## [THE PROBLEM]
Of the entries below, restate word for word only the section that runs from the line with "return new THREE.Vector2(CX" to the line with "mesh.name = name;", counting both ends.

Source texts of formatted documents
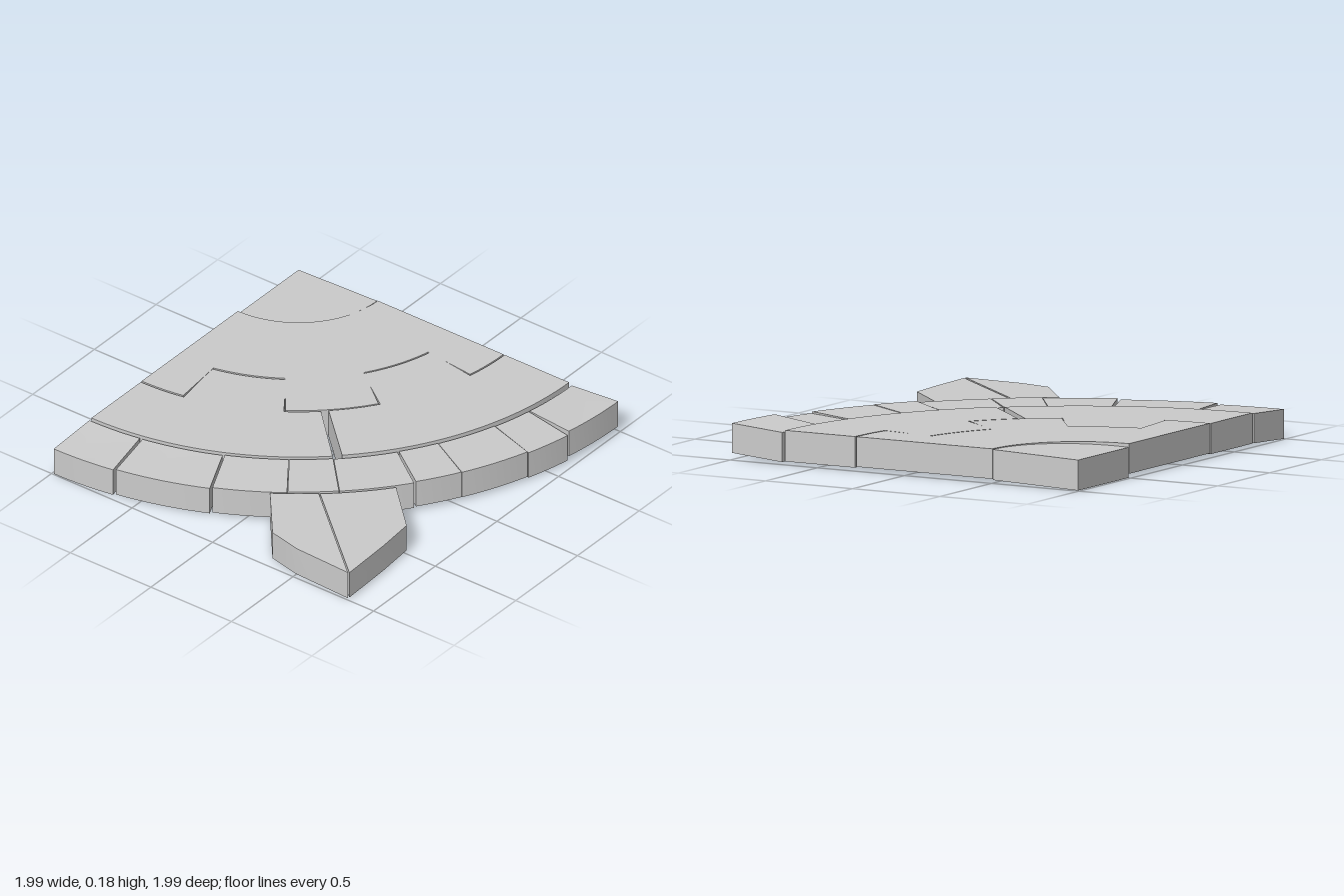
import * as THREE from 'three';
import { toCreasedNormals } from 'three/addons/utils/BufferGeometryUtils.js';

const CX = 0.99, CZ = -0.99; // corner where all the arcs are centred
const material = new THREE.MeshStandardMaterial({ color: 0xcccccc });

// Plan point from radius and angle (0 = toward -x, 90 = toward +z), as (x, -z)
function polar(r, deg) {
  const a = THREE.MathUtils.degToRad(deg);
  return new THREE.Vector2(CX - r * Math.cos(a), -(CZ + r * Math.sin(a)));
}

// Outline made of arcs [radius, fromAngle, toAngle] joined by straight edges
function arcs(...list) {
  const pts = [];
  for (const [r, a0, a1] of list) {
    const n = Math.max(1, Math.ceil(Math.abs(a1 - a0) / 1.5));
    for (let i = 0; i <= n; i++) pts.push(polar(r, a0 + ((a1 - a0) * i) / n));
  }
  return pts;
}

// Upright slab on a plan outline; lift(r, x, z) shifts its height to tilt it
function slab(name, pts, y0, y1, lift) {
  let geo = new THREE.ExtrudeGeometry(new THREE.Shape(pts), { depth: y1 - y0, bevelEnabled: false });
  geo.rotateX(-Math.PI / 2).translate(0, y0, 0);
  if (lift) {
    const p = geo.attributes.position;
    for (let i = 0; i < p.count; i++) {
      const x = p.getX(i), z = p.getZ(i);
      p.setY(i, p.getY(i) + lift(Math.hypot(x - CX, z - CZ), x, z));
    }
  }
  geo = toCreasedNormals(geo, 0.4);
  const mesh = new THREE.Mesh(geo, material);
  mesh.name = name;
  return mesh;
}

export function createModel() {
  const model = new THREE.Group();
  model.name = 'quarterRoundPaving';

  // Quarter disc in the corner, dipping toward the back
  model.add(slab('cornerDisc', [new THREE.Vector2(CX, -CZ), ...arcs([0.487, 0, 90])],
    0.02, 0.172, (r, x, z) => 0.03 * (z + 0.5)));

  // Toothed band around the disc
  model.add(slab('toothedBand', arcs(
    [1.272, 0, 10.9], [0.988, 12.3, 33.6], [1.272, 34.5, 55.5],
    [0.988, 56.4, 77.7], [1.272, 79.1, 90], [0.492, 90, 0]), 0.025, 0.175));

  // Two plates notched to fit the teeth, with a narrow gap on the diagonal
  model.add(slab('rightPlate', arcs(
    [1.68, 0, 43.2], [1.28, 42.4, 34.2], [0.996, 33.9, 12], [1.28, 11.2, 0]), 0.02, 0.173));
  model.add(slab('leftPlate', arcs(
    [1.68, 44.8, 90], [1.28, 90, 78.8], [0.996, 78, 56.1], [1.28, 55.8, 44.1]), 0.02, 0.175));

  // Outer kerb stones: start angle, end angle, bottom height, radial tilt
  const stones = [
    [0, 10, 0.012, -0.008], [10.5, 24.7, 0.015, -0.004], [25.1, 35.8, 0.02, -0.002],
    [35.9, 43.2, 0.022, 0], [43.3, 54.1, 0.02, 0.001], [54.4, 61.3, 0.024, 0.003],
    [61.4, 72.1, 0.022, 0.003], [72.3, 79.4, 0.016, 0.001], [79.6, 90, 0.027, 0.012],
  ];
  const kerb = new THREE.Group();
  kerb.name = 'kerb';
  stones.forEach(([a0, a1, y, tilt], i) => {
    kerb.add(slab('kerbStone' + (i + 1), arcs([1.985, a0, a1], [1.697, a1, a0]),
      y, y + 0.148, (r) => (tilt * (r - 1.84)) / 0.145));
  });
  model.add(kerb);

  // Pointed leaf outside the kerb, split into two halves
  const plan = (list) => list.map(([x, z]) => new THREE.Vector2(x, -z));
  const leaf = new THREE.Group();
  leaf.name = 'leaf';
  leaf.add(slab('leafRightHalf', [
    ...arcs([1.995, 40.3, 33.4]),
    ...plan([[-0.945, 0.33], [-0.965, 0.42], [-0.985, 0.51], [-0.992, 0.67], [-1, 0.84]])], 0.015, 0.167));
  leaf.add(slab('leafLeftHalf', [
    ...arcs([1.995, 40.5, 51.4]),
    ...plan([[-0.49, 0.815], [-0.7, 0.833], [-0.994, 0.845]])], 0.018, 0.165));
  model.add(leaf);

  return model;
}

## [RESULT]
  return new THREE.Vector2(CX - r * Math.cos(a), -(CZ + r * Math.sin(a)));
}

// Outline made of arcs [radius, fromAngle, toAngle] joined by straight edges
function arcs(...list) {
  const pts = [];
  for (const [r, a0, a1] of list) {
    const n = Math.max(1, Math.ceil(Math.abs(a1 - a0) / 1.5));
    for (let i = 0; i <= n; i++) pts.push(polar(r, a0 + ((a1 - a0) * i) / n));
  }
  return pts;
}

// Upright slab on a plan outline; lift(r, x, z) shifts its height to tilt it
function slab(name, pts, y0, y1, lift) {
  let geo = new THREE.ExtrudeGeometry(new THREE.Shape(pts), { depth: y1 - y0, bevelEnabled: false });
  geo.rotateX(-Math.PI / 2).translate(0, y0, 0);
  if (lift) {
    const p = geo.attributes.position;
    for (let i = 0; i < p.count; i++) {
      const x = p.getX(i), z = p.getZ(i);
      p.setY(i, p.getY(i) + lift(Math.hypot(x - CX, z - CZ), x, z));
    }
  }
  geo = toCreasedNormals(geo, 0.4);
  const mesh = new THREE.Mesh(geo, material);
  mesh.name = name;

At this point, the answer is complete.